If you deploy applications into the cloud, it is highly likely that your service provider will be charging you based on the energy that you use. Although you don’t see electricity itemized as kw/hr, you are billed for CPU, RAM, storage and network resources, all of which consume electricity. The more powerful processor with more memory costs more, not just because the cost of the components, but because they consume more electricity. In many ways, this is an excellent business model, as you don’t have to buy the hardware, maintain it, depreciate it, and finally, replace it. You simply pay for what you use. Or putting it another way, you pay for the resources you use. And this is the point at which you need to ask yourself: How much does my code cost? When power usage directly affects the cost of running your applications, a power-efficient program is more likely to be a profitable one.

The blog post references Visual Studio and Intel resources to help SW developers.

It is possible that future versions of Visual Studio will include options for checking your code for power usage. Until that time, following these recommendations should help minimize the running costs of your applications within a cloud-based environment.

  1. Reduce or eliminate accesses to the hard disk. Use buffering or batch up I/O requests.
  2. Do not use timers and polling to check for process completion. Each time the application polls, it wakes up the processor.
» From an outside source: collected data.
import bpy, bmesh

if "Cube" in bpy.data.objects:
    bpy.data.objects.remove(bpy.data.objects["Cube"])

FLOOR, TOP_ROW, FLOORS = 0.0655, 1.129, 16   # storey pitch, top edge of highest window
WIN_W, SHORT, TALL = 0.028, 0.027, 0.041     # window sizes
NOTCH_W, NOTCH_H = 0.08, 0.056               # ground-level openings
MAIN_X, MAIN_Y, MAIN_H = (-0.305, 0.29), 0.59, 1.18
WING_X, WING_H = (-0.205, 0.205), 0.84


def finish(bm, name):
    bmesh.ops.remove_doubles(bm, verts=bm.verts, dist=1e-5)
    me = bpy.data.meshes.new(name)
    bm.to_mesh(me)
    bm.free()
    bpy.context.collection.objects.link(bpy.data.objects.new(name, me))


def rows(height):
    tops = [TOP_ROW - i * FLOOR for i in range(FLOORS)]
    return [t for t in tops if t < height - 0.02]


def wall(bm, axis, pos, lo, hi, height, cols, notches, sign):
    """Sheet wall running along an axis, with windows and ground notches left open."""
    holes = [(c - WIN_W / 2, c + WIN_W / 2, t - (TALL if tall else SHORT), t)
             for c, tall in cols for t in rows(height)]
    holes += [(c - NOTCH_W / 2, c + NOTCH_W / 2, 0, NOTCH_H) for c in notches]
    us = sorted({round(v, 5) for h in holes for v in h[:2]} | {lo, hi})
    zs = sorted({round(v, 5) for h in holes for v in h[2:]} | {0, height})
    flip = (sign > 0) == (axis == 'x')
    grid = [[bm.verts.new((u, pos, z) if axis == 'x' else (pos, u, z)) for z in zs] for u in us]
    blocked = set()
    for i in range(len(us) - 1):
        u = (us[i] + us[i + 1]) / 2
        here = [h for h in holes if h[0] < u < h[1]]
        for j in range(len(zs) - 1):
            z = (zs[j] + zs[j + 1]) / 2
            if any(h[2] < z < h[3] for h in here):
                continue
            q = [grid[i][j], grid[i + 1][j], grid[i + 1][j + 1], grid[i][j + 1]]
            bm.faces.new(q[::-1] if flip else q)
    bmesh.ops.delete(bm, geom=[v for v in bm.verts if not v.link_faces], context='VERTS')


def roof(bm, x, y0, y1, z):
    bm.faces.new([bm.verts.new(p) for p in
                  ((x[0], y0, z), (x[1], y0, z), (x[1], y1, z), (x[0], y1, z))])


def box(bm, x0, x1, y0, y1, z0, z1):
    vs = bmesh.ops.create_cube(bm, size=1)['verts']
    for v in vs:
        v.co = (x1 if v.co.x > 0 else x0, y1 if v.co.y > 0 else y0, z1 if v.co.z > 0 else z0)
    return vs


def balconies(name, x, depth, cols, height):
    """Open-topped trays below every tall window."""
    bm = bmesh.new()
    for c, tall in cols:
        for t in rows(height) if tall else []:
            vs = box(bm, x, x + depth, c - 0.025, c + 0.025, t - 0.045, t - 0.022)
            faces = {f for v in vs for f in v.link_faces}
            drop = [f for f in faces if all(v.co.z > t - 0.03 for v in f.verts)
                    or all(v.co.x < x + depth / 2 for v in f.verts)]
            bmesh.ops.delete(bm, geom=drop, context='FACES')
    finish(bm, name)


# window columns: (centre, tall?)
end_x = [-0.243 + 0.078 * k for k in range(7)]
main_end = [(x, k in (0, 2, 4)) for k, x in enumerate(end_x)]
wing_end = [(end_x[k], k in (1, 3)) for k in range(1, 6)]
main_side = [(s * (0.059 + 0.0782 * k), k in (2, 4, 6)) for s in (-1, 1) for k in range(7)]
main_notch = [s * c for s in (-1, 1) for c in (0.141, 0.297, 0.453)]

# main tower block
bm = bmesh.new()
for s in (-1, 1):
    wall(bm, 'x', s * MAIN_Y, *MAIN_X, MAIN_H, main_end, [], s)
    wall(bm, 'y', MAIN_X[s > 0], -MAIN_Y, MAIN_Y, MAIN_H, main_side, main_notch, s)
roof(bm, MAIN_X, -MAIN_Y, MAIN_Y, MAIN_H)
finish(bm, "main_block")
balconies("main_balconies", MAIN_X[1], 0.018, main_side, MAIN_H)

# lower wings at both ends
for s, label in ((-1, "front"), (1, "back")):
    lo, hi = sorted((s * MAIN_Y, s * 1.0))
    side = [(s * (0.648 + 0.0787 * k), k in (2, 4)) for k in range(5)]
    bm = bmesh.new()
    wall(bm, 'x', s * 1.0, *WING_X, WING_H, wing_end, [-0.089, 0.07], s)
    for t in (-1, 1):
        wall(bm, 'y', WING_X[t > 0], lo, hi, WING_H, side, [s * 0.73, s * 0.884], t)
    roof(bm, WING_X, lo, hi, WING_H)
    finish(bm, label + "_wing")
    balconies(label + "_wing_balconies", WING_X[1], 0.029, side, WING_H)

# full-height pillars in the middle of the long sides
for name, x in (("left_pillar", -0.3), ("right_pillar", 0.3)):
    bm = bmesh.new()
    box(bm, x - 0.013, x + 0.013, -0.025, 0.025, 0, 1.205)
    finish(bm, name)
Use event triggering to notify completion of a process instead.
  3. Make intelligent use of multiple threads to reduce computation times, but do not generate threads that the application cannot use effectively.
  4. With multiple threads, ensure the threads are balanced and one is not taking all the resources.
  5. Monitor carefully for memory leaks and free up unused memory.
  6. Use additional tools to identify and profile power usage.

For more ideas on how to reduce the memory, check out the following resources and tools:

Energy-Efficient Software Checklist, at

Creating Energy-Efficient Software, at

Intel PowerInformer, at

Application Energy Toolkit, at